Young crocodiles usually stay with their mother throughout the initial few weeks of their lifespan. Their lifecycle is around 15-20 years and they attain sexual maturity during the age of 4 to 5 years.
The major threat for Dwarf Crocodiles within their natural range is people, mainly in the manner of habitat damage for timber and to utilize the land for agriculture comprising of making huge farm of oil palms. Names of their other predators are large birds, mammals and crocodiles.
Dwarf Crocodiles tend to breed during the start of the wet season when a male crocodile will mate with many female crocodiles that share his region. The female crocodiles later create a nest by dragging decaying vegetation together in order to prepare a mound where female animal lays up to 20 eggs.
The maximum length of the animal seen is 1.6 meters and till now, the biggest known individuals attained a maximum length of 1.9 meters. Their body is of black color with a yellowish base and is secured by strong, resistant scales which not only defend it from harm but even defend them from getting scorched by the sun.

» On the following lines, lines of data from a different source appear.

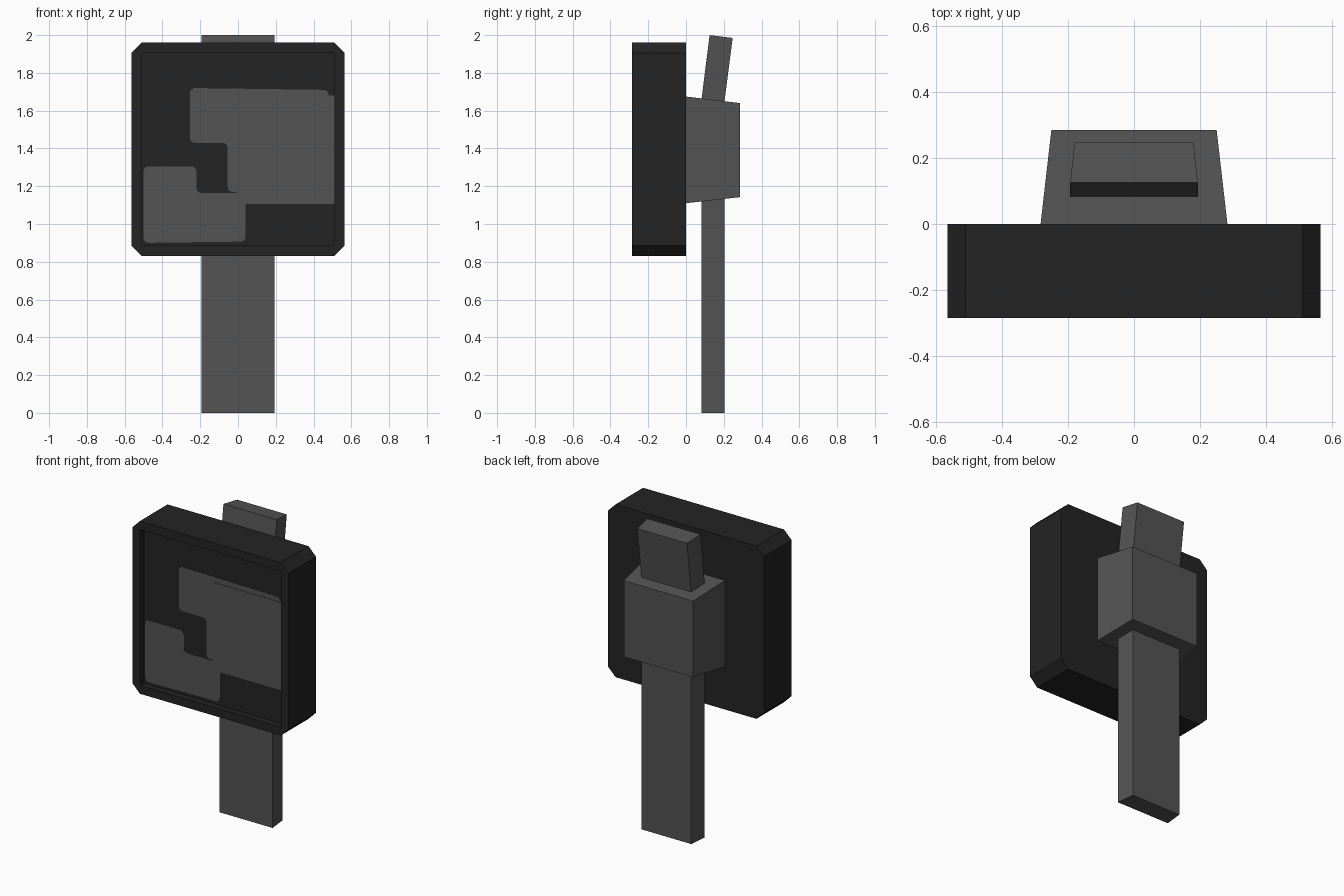
import bpy, bmesh, math
from mathutils import Vector

if "Cube" in bpy.data.objects:
    bpy.data.objects.remove(bpy.data.objects["Cube"])


def material(name, rgb):
    m = bpy.data.materials.new(name)
    m.diffuse_color = (*rgb, 1)
    m.use_nodes = True
    m.node_tree.nodes["Principled BSDF"].inputs["Base Color"].default_value = m.diffuse_color
    return m


BLACK = material("case black", (0.017, 0.017, 0.017))
GREY = material("mid grey", (0.088, 0.088, 0.088))


def finish(bm, name, mat):
    bmesh.ops.recalc_face_normals(bm, faces=bm.faces)
    me = bpy.data.meshes.new(name)
    bm.to_mesh(me)
    bm.free()
    me.materials.append(mat)
    ob = bpy.data.objects.new(name, me)
    bpy.context.collection.objects.link(ob)
    return ob


def loft(name, mat, a, b):
    """Closed solid between two matching rings of 3D points."""
    bm = bmesh.new()
    va, vb = [bm.verts.new(p) for p in a], [bm.verts.new(p) for p in b]
    bm.faces.new(va)
    bm.faces.new(vb)
    n = len(va)
    for i in range(n):
        j = (i + 1) % n
        bm.faces.new((va[i], va[j], vb[j], vb[i]))
    return finish(bm, name, mat)


def rect(x, z0, z1, y):
    return [(-x, y, z0), (x, y, z0), (x, y, z1), (-x, y, z1)]


def chamfered(x, z0, z1, c, y):
    return [(-x, y, z0 + c), (-x + c, y, z0), (x - c, y, z0), (x, y, z0 + c),
            (x, y, z1 - c), (x - c, y, z1), (-x + c, y, z1), (-x, y, z1 - c)]


def rounded(points, r, steps=4):
    """Round every corner of an x/z outline."""
    out = []
    n = len(points)
    for i in range(n):
        p, c, q = (Vector(points[k % n]) for k in (i - 1, i, i + 1))
        a = c + (p - c).normalized() * r
        b = c + (q - c).normalized() * r
        for s in range(steps + 1):
            t = s / steps
            out.append(a * (1 - t) ** 2 + c * 2 * t * (1 - t) + b * t * t)
    return out


def plate(name, pts, y0, y1):
    loft(name, GREY, [(p[0], y0, p[1]) for p in pts], [(p[0], y1, p[1]) for p in pts])


# Watch case: chamfered block with a recessed dial
bm = bmesh.new()
rings = [[bm.verts.new(p) for p in ring] for ring in (
    chamfered(0.565, 0.83, 1.96, 0.055, 0.0),
    chamfered(0.565, 0.83, 1.96, 0.055, -0.285),
    chamfered(0.51, 0.885, 1.905, 0.004, -0.285),
    chamfered(0.51, 0.885, 1.905, 0.004, -0.243))]
for ra, rb in zip(rings, rings[1:]):
    for i in range(8):
        j = (i + 1) % 8
        bm.faces.new((ra[i], ra[j], rb[j], rb[i]))
bm.faces.new(rings[0])
bm.faces.new(rings[-1])
finish(bm, "watch_case", BLACK)

# Dial plates
upper = [(-0.255, 1.72), (0.48, 1.71), (0.48, 1.17), (-0.055, 1.17),
         (-0.055, 1.43), (-0.255, 1.43)]
lower = [(-0.5, 1.305), (-0.22, 1.305), (-0.22, 1.165), (0.04, 1.165),
         (0.04, 0.907), (-0.5, 0.9)]
plate("upper_dial_shape", rounded(upper, 0.03), -0.240, -0.246)
plate("lower_dial_shape", rounded(lower, 0.03), -0.240, -0.2455)
plate("square_dial_plate", [(-0.005, 1.105), (0.51, 1.105), (0.51, 1.68), (-0.005, 1.68)],
      -0.240, -0.249)

# Tapered mounting block on the back
loft("back_block", GREY, rect(0.283, 1.11, 1.675, -0.002), rect(0.25, 1.142, 1.64, 0.285))


# Strap pieces: slightly trapezoid cross-section
def strap(name, lo, hi):
    def ring(e):
        (yf, zf), (yb, zb) = e
        return [(-0.193, yf, zf), (0.193, yf, zf), (0.18, yb, zb), (-0.18, yb, zb)]
    loft(name, GREY, ring(lo), ring(hi))


strap("lower_strap", ((0.082, 0), (0.203, 0)), ((0.082, 1.3), (0.203, 1.3)))
strap("upper_strap", ((0.072, 1.58), (0.193, 1.565)), ((0.125, 2.0), (0.247, 1.985)))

Their nostrils and eyes are positioned on the top side of their heads to allow the animal to watch and breathe whereas the remaining body part is submerged, enabling it to look for predators completely hidden.
Dwarf crocodiles could survive 75 years in the wild.
The animal sometimes faces issue with heart ailments. Also, due to their small size, their tails are prone to damage and infections. In few of these crocodiles, breathing issues have been found.
Dwarf Crocodile Characteristics
- Due to the tiny size and sharp vulnerability to predation, these crocodiles possess deeply armoured neck, tail, and back. They too have osteoderms on their abdomen and below the neck.
- Shy by nature, these crocodiles are slow moving animal and do not prefer to lie around as other crocodiles do.
- They are basically a cold-blooded type of animal which means that they need to sunbathe to heat their body to provide it the energy to pursue, and dive in the water to cool down the body.
- While they are in the water, crocodiles descend their bodies underneath the surface by keeping their nostrils and eyes on ground so they are capable to conceal from possible preys and trap unwary prey.
- The tiny size and non-aggressive type of nature of the animal lets its capture and move relatively simple, and hence it is the greatest heavily hunted crocodile present in the region.
- The dwarf crocodile generally nests in mounds of plants around water, and it is mainly dependent on the heat produced by the decomposing vegetation to hatch its tiny clutch of eggs.
- They hatch up to 20 eggs simultaneously.